## ACTIVITY
In the entries below, find the line with "solid.thickness = .008" and the line with "bpy.ops.object.shade_smooth_by_angle(angle=.9)". Print those two and everything between them exactly, and nothing else.

## SUPPLIED MATERIAL

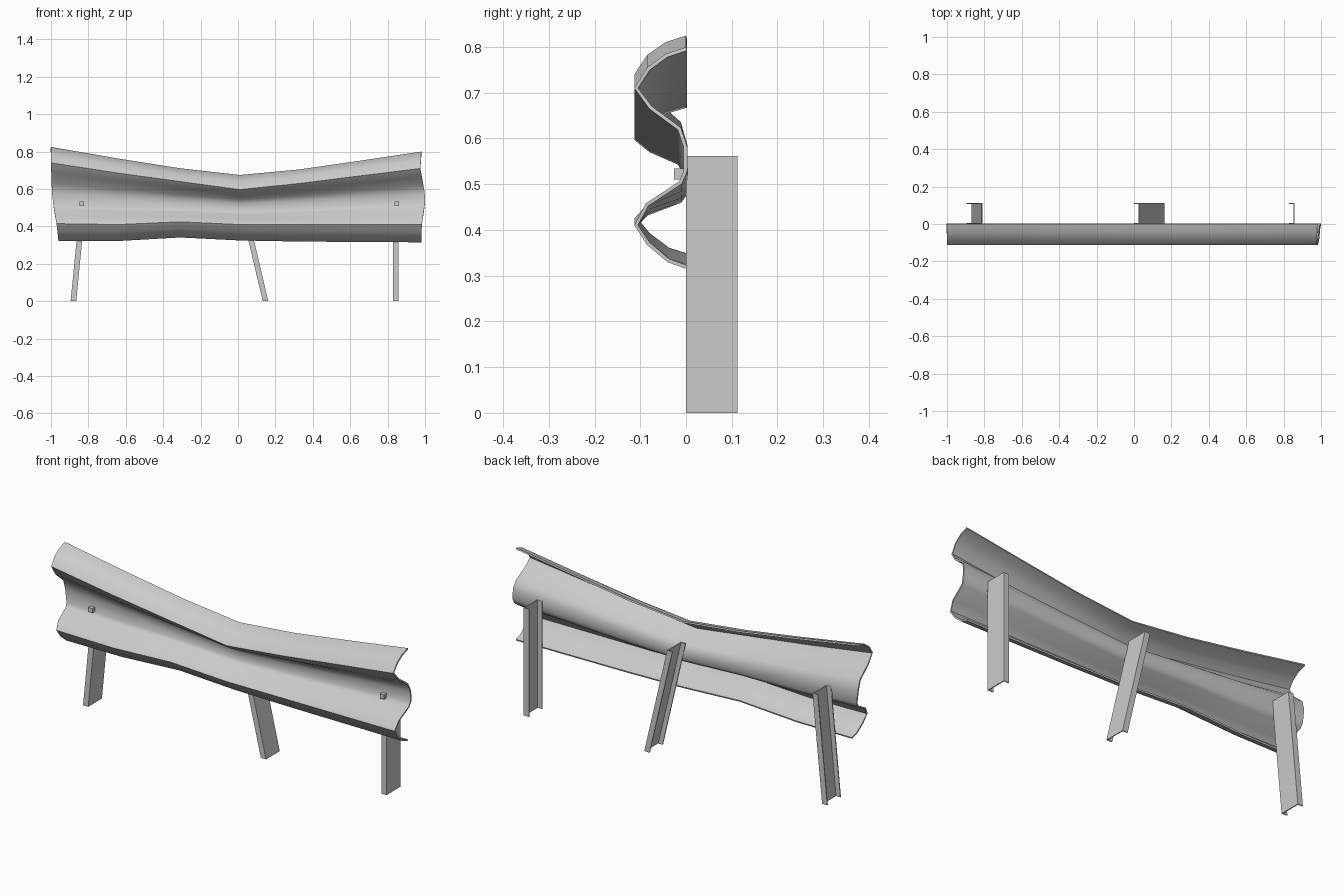
import bpy

if "Cube" in bpy.data.objects:
    bpy.data.objects.remove(bpy.data.objects["Cube"])


def make_mesh(name, verts, faces):
    mesh = bpy.data.meshes.new(name)
    mesh.from_pydata(verts, [], faces)
    obj = bpy.data.objects.new(name, mesh)
    bpy.context.collection.objects.link(obj)
    return obj


# Rail: two-lobed profile as (position between the key heights, depth)
PROFILE = [(0, 0), (.17, -.045), (.5, -.085), (1, -.113), (1.35, -.08), (1.7, -.018),
           (2, -.005), (3, -.005), (3.2, -.015), (3.6, -.088), (4, -.113),
           (4.45, -.085), (4.85, -.04), (5, 0)]

# Bent stations: x, then heights of top, upper ridge, valley (2), lower ridge, bottom
STATIONS = [
    (-.99, .825, .74, .585, .515, .415, .321),
    (-.64, .763, .685, .56, .50, .41, .322),
    (-.31, .711, .64, .54, .495, .425, .341),
    (.01, .675, .597, .52, .48, .41, .325),
    (.33, .705, .63, .537, .492, .41, .319),
    (.65, .751, .67, .557, .51, .41, .317),
    (.98, .80, .71, .58, .53, .41, .315),
]
# End offsets in x at each key height
LEFT_END = (-.01, -.01, -.005, .003, .02, .03)
RIGHT_END = (0, -.005, .018, .02, .003, 0)


def at(keys, u):
    i = min(int(u), 4)
    return keys[i] + (keys[i + 1] - keys[i]) * (u - i)


verts = []
for s, (x, *keys) in enumerate(STATIONS):
    ends = LEFT_END if s == 0 else RIGHT_END if s == len(STATIONS) - 1 else (0,) * 6
    verts += [(x + at(ends, u), y, at(keys, u)) for u, y in PROFILE]
n = len(PROFILE)
faces = [(a, a + 1, a + n + 1, a + n)
         for i in range(len(STATIONS) - 1) for a in range(i * n, i * n + n - 1)]
rail = make_mesh("rail", verts, faces)
solid = rail.modifiers.new("thickness", 'SOLIDIFY')
solid.thickness = .008
solid.offset = -1
bpy.context.view_layer.objects.active = rail
rail.select_set(True)
bpy.ops.object.modifier_apply(modifier=solid.name)
bpy.ops.object.shade_smooth_by_angle(angle=.9)

# Posts: channel section, web on the +x side, leaning by a sideways shear
W, D, T = .03, .113, .005
CHANNEL = [(0, 0), (W, 0), (W, D), (0, D), (0, D - T), (W - T, D - T), (W - T, T), (0, T)]


def post(name, x_bottom, x_top, height=.562):
    verts = [(x0 + x, y, z) for x0, z in ((x_bottom, 0), (x_top, height)) for x, y in CHANNEL]
    k = len(CHANNEL)
    faces = [(i, (i + 1) % k, (i + 1) % k + k, i + k) for i in range(k)]
    faces += [tuple(reversed(range(k))), tuple(range(k, 2 * k))]
    return make_mesh(name, verts, faces)


post("left_post", -.895, -.84)
post("middle_post", .132, .0)
post("right_post", .828, .828)

# Bolt heads in the valley
for name, x in (("left_bolt", -.835), ("right_bolt", .85)):
    bpy.ops.mesh.primitive_cube_add(size=1, location=(x, -.011, .522))
    bolt = bpy.context.object
    bolt.name = name
    bolt.scale = (.024, .03, .024)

## WRITTEN ANSWER
solid.thickness = .008
solid.offset = -1
bpy.context.view_layer.objects.active = rail
rail.select_set(True)
bpy.ops.object.modifier_apply(modifier=solid.name)
bpy.ops.object.shade_smooth_by_angle(angle=.9)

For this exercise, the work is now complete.